Bumblebees can’t fly?

Obviously, bumblebees can and do fly. Calculations based on fixed-wing studies or simplified linear oscillating airfoil wings fail to show how enough lift can be generated to get the huge mass of a bumblebee, compared to its wing size, off the ground. That’s not surprising because the bumblebees’ wings are not fixed, but moving. They are also not simple airfoils like an airplane wing and they don’t move in a simple way. A number of studies have been conducted to try to understand this bee’s unique method of flying.

Learning how bumblebees fly requires taking into consideration the roughness and flexibility of their wings. Bumblebees actually have 4 wings with a larger pair in front and a smaller pair in back fastened to the front wings by a series of tiny hooks. As the wings move, they bend and create airflow separation and an effect called dynamic stall which results in a large air vortex above the wing. These vortices provide greater lift with minimal energy.
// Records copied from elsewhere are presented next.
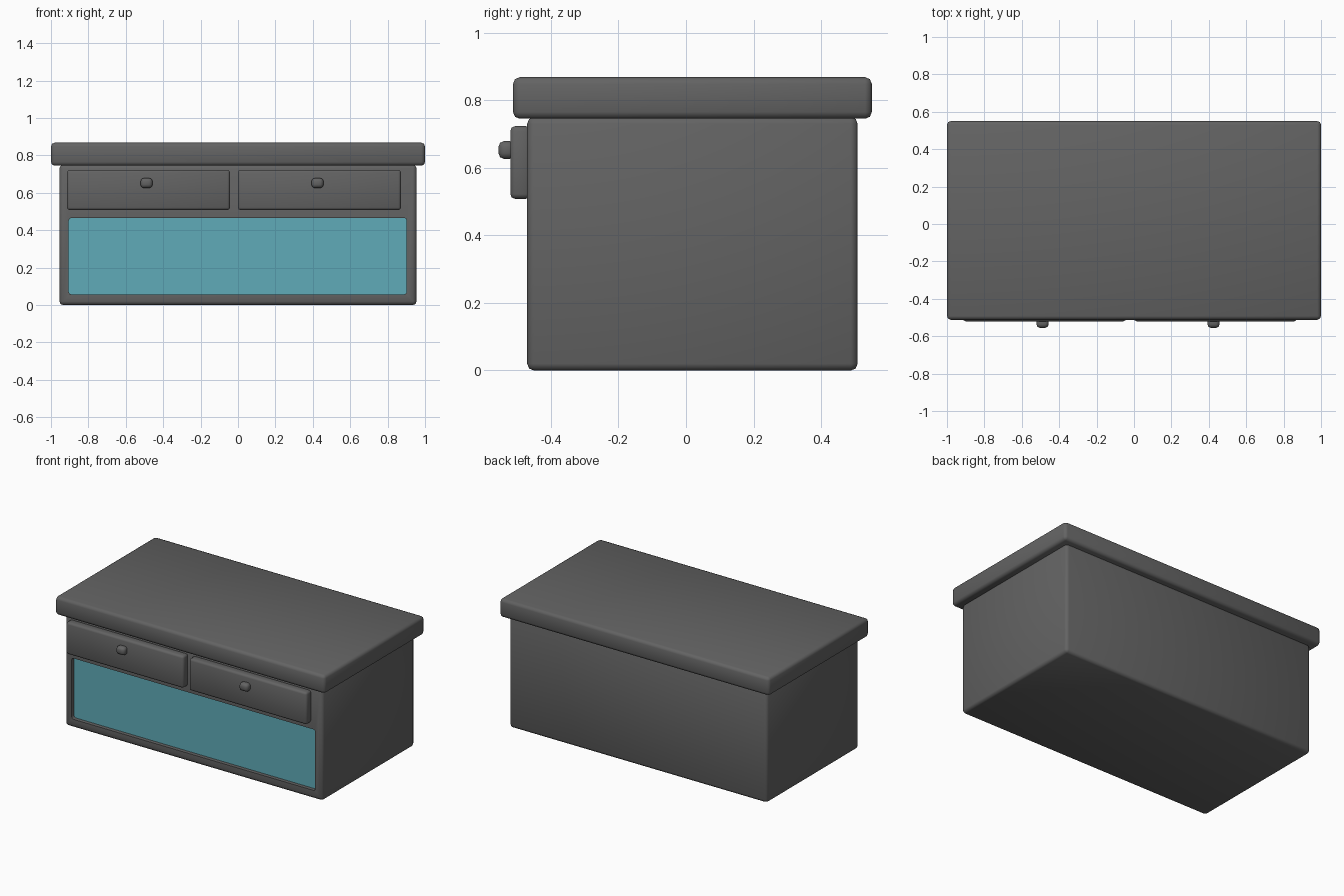
import bpy
import bmesh
from math import radians
from mathutils import Vector

default_cube = bpy.data.objects.get("Cube")
if default_cube:
    bpy.data.objects.remove(default_cube, do_unlink=True)


def make_material(name, color):
    mat = bpy.data.materials.new(name)
    mat.use_nodes = True
    mat.diffuse_color = color
    mat.node_tree.nodes["Principled BSDF"].inputs["Base Color"].default_value = color
    return mat


grey = make_material("dark grey", (0.125, 0.125, 0.125, 1))
teal = make_material("teal", (0.115, 0.41, 0.48, 1))


def rounded_box(low, high, radius):
    """Box between two corners with all its edges rounded."""
    low, high = Vector(low), Vector(high)
    bm = bmesh.new()
    bmesh.ops.create_cube(bm, size=1)
    for v in bm.verts:
        v.co = (low + high) / 2 + v.co * (high - low)
    bmesh.ops.bevel(bm, geom=bm.edges[:], offset=radius, segments=2,
                    profile=0.5, affect='EDGES')
    return bm


def finish(bm, name):
    """Turn the bmesh into a smooth shaded object."""
    mesh = bpy.data.meshes.new(name)
    bmesh.ops.recalc_face_normals(bm, faces=bm.faces[:])
    bm.to_mesh(mesh)
    bm.free()
    mesh.materials.append(grey)
    mesh.materials.append(teal)
    obj = bpy.data.objects.new(name, mesh)
    bpy.context.collection.objects.link(obj)
    bpy.ops.object.select_all(action='DESELECT')
    obj.select_set(True)
    bpy.context.view_layer.objects.active = obj
    bpy.ops.object.shade_smooth_by_angle(angle=radians(50))
    return obj


# Cabinet body with a shallow coloured recess in its front
body = rounded_box((-0.955, -0.47, 0), (0.955, 0.508, 0.75), 0.02)
front = min(body.faces, key=lambda f: f.calc_center_median().y)
bmesh.ops.inset_individual(body, faces=[front], thickness=0.03)
middle = front.calc_center_median()
for v in front.verts:
    v.co.x = 0.902 if v.co.x > middle.x else -0.905
    v.co.z = 0.466 if v.co.z > middle.z else 0.057
bmesh.ops.inset_individual(body, faces=[front], thickness=0, depth=-0.025)
front.material_index = 1
corners = [e for v in front.verts for e in v.link_edges if e not in front.edges[:]]
bmesh.ops.bevel(body, geom=corners, offset=0.014, segments=2,
                profile=0.5, affect='EDGES')
finish(body, "cabinet_body")

# Overhanging top slab
finish(rounded_box((-1, -0.512, 0.745), (1, 0.55, 0.868), 0.02), "top_slab")

# Two drawers, each with a knob
for side, left in (("right", -0.914), ("left", 0.0)):
    finish(rounded_box((left, -0.52, 0.508), (left + 0.871, -0.46, 0.723), 0.014),
           side + "_drawer")
    knob_x = left + 0.425
    finish(rounded_box((knob_x - 0.032, -0.555, 0.626),
                       (knob_x + 0.032, -0.505, 0.679), 0.017), side + "_knob")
Don’t think the flight of the bumblebee doesn’t take much energy. The bee’s wings beat 130 or more times per second. The flight muscles which power the wings are large for the bee’s size, taking up almost the entire volume of the thorax, the mid-section of the bee. In fact, the buzzing you hear is not the beat of the wings, but the pulsing vibration of the powerful flight muscles. Scientists have found that bumblebees still buzz when their wings are removed.

In cooler temperatures, the bumblebee has to warm up before flying. It cannot fly unless its wing muscle temperature is 86 degrees. When the surrounding temperature is cooler, the bumblebee shivers to raise its wing muscle temperature before it can take off. Depending on air temperature and the bee’s temperature (such as sitting in the sunshine) it may take a few seconds up to 15 minutes to raise the temperature enough to take off. In the meantime, the bee is sort of sitting on the runway waiting for clearance.

The logo for the Bumblebee Engineers program with FBN, Inc.